“Twenty years ago I would have referred to myself as a far-left liberal when it comes to the criminal justice system,” Book said during a Q&A session after a screening of the film. “When a crime hits your person or your family, your views change.”
Because of his political clout as a powerful and wealthy lobbyist, Book pushed Florida lawmakers to pass laws like a residency rule that bars Miami-Dade county sex offenders from living anywhere within a 2,500 foot radius of a place where children congregate. It effectively bans them from living in the city of Miami. Those who don’t have a home that meets requirements have to check in at 10 pm every night at an empty lot, and spend the night there, in tents, cars, or on the bare ground. One man interviewed by the filmmakers was once late for curfew by eight minutes. He had to return to prison for four years.
None of this shakes Book in his conviction to lock up all sex offenders and throw away the key. “He is almost radically transparent,” says Feige. He has a certain kind of “moral certitude” that made him a strong character to underpin the film.
The number of children affected by sexual abuse in America is staggering. According to the Centers for Disease Control and Prevention, 42% of female rape victims were assaulted before they were eighteen. In a third of sexual abuse cases against minors, the perpetrators were also juveniles, according to the National Center on Sexual Behavior of Youth.
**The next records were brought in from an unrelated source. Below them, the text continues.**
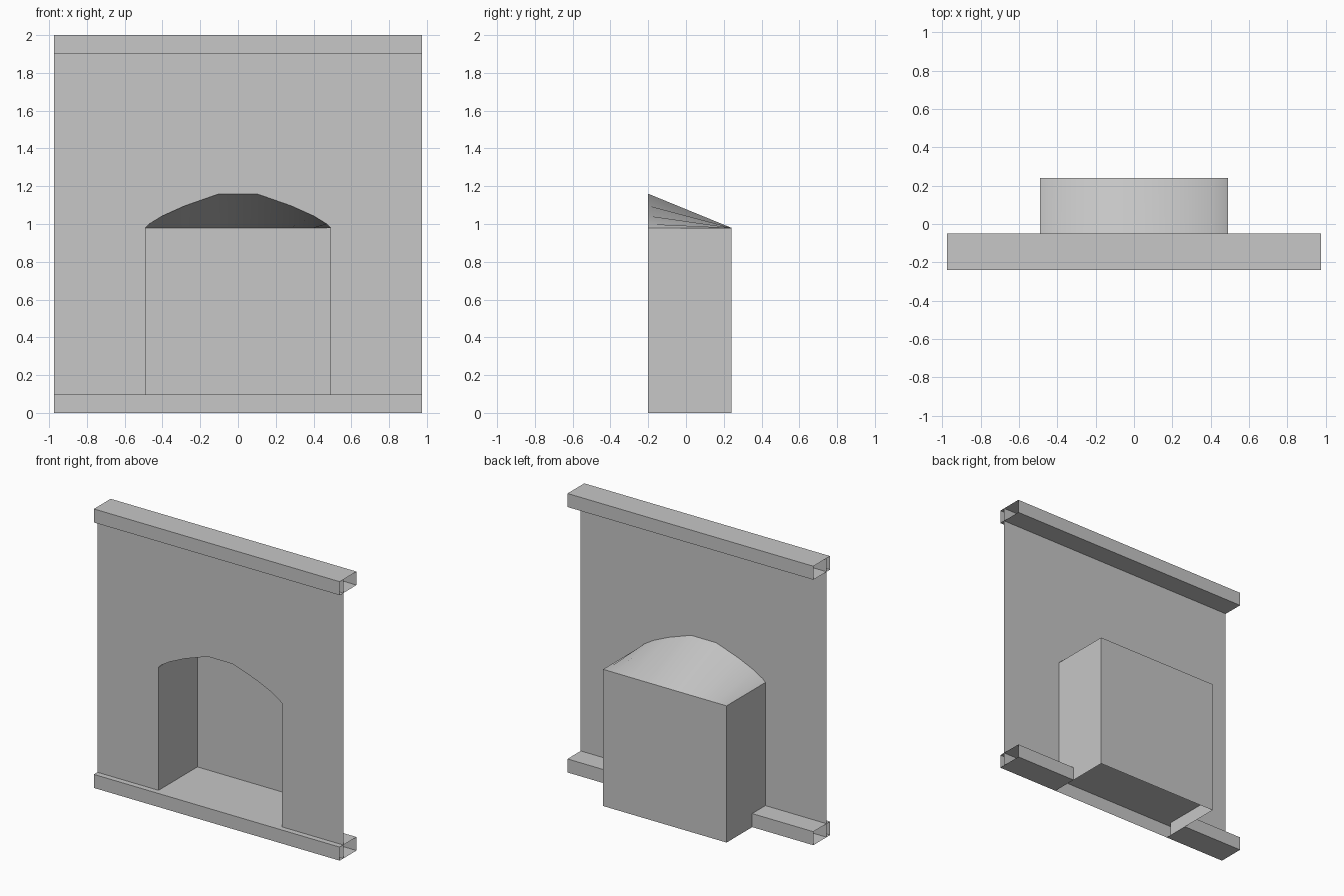
import bpy
import bmesh
import math

if "Cube" in bpy.data.objects:
    bpy.data.objects.remove(bpy.data.objects["Cube"])

grey = bpy.data.materials.new("plain_grey")
grey.use_nodes = True
GREY = (0.57, 0.57, 0.57, 1)
grey.diffuse_color = GREY
grey.node_tree.nodes["Principled BSDF"].inputs["Base Color"].default_value = GREY

HALF, HEIGHT, RAIL = 0.975, 2.0, 0.097        # panel half width, height, rail height
FRONT, WALL, RAIL_BACK, BACK = -0.24, -0.2, -0.05, 0.24
NICHE, SPRING = 0.49, 0.98                    # niche half width, arch springing height


def sheet(name, polygons, smooth=False):
    """Make one thin-surface part from a list of polygons."""
    bm = bmesh.new()
    for points in polygons:
        bm.faces.new([bm.verts.new(p) for p in points])
    bmesh.ops.remove_doubles(bm, verts=bm.verts, dist=0.0005)
    mesh = bpy.data.meshes.new(name)
    bm.to_mesh(mesh)
    bm.free()
    mesh.materials.append(grey)
    obj = bpy.data.objects.new(name, mesh)
    bpy.context.collection.objects.link(obj)
    if smooth:
        bpy.ops.object.select_all(action='DESELECT')
        obj.select_set(True)
        bpy.context.view_layer.objects.active = obj
        bpy.ops.object.shade_smooth_by_angle(angle=math.radians(30))
    return obj


def extrude_x(path, x0, x1):
    """Quads that sweep a (y, z) path from x0 to x1."""
    return [[(x0, *a), (x1, *a), (x1, *b), (x0, *b)] for a, b in zip(path, path[1:])]


# Arch outline, left half mirrored to the right
half_arch = [(-NICHE, SPRING), (-0.47, 1.0), (-0.4, 1.043), (-0.28, 1.097), (-0.1, 1.16)]
arch = half_arch + [(-x, z) for x, z in reversed(half_arch)]

# Wall panel with the arched opening
outline = [(-HALF, 0), (-NICHE, 0)] + arch + [(NICHE, 0), (HALF, 0), (HALF, HEIGHT), (-HALF, HEIGHT)]
sheet("wall_panel", [[(x, WALL, z) for x, z in outline]])

# Top rail, open at both ends
low = HEIGHT - RAIL
sheet("top_rail", extrude_x([(FRONT, low), (FRONT, HEIGHT), (RAIL_BACK, HEIGHT),
                             (RAIL_BACK, low), (FRONT, low)], -HALF, HALF))

# Bottom rail, interrupted behind its front by the niche
rest = [(FRONT, RAIL), (RAIL_BACK, RAIL), (RAIL_BACK, 0), (FRONT, 0)]
sheet("bottom_rail", extrude_x([(FRONT, 0), (FRONT, RAIL)], -HALF, HALF)
      + extrude_x(rest, -HALF, -NICHE) + extrude_x(rest, NICHE, HALF))

# Niche floor, sides and back
sheet("niche_floor", extrude_x([(FRONT, RAIL), (BACK, RAIL)], -NICHE, NICHE))
sheet("niche_back", extrude_x([(BACK, SPRING), (BACK, 0)], -NICHE, NICHE))
for side, x in (("right", -NICHE), ("left", NICHE)):
    corners = [(x, WALL, 0), (x, BACK, 0), (x, BACK, SPRING), (x, WALL, SPRING)]
    sheet(side + "_niche_side", [corners if x > 0 else corners[::-1]])

# Hood sloping from the arch down to the straight back edge
sheet("niche_hood", [[(a[0], WALL, a[1]), (b[0], WALL, b[1]), (b[0], BACK, SPRING), (a[0], BACK, SPRING)][::-1]
                     for a, b in zip(arch, arch[1:])], smooth=True)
Baldwin was not a minor when she had sex with a fourteen-year-old boy. But she was barely out of adolescence herself. For more than a decade since she completed her jail term, she has had to receive treatment designed for sex offenders and undergo regular polygraph tests, all of which have racked up thousands of dollars in fees over the years. She lost a job as a newspaper reporter after a reader saw her name on the registry and complained. She can’t travel freely or enter a public park to watch her children play.
There is a growing movement advocating for an easing of sex offender regulations, as described in a lengthy treatment of the subject by The New Yorker’s Sarah Stillman, but given the morally ambiguous nature of the subject, it’s an uphill road.
What “Untouchable” expertly shows is the power of an individual story, in this case Lauren Book’s, even in the face of contradictory statistics. Sex-offender laws are designed to prevent recidivism. Yet data show that the level of recidivism for sexual offenders is in the single digits, with just 3.5% of them being re-convicted for another sex crime within three years of their release. Nevertheless, these laws pass with wide support from both sides of the aisle. Stories like that of the Book family, along with their personal appeal (Lauren Book is a charismatic young woman who runs a foundation to help victims of abuse) render the statistics irrelevant.
“We as a nation don’t seem to have a great appetite for social science,” says Feige. “We do have a great appetite for compelling stories.”
“Untouchable” juxtaposes two compelling stories of sex offender laws: the black-and-white, retribution-driven vision of Ron Book, and the daily realities of those on sex offender registries, painted in multiple shades of gray.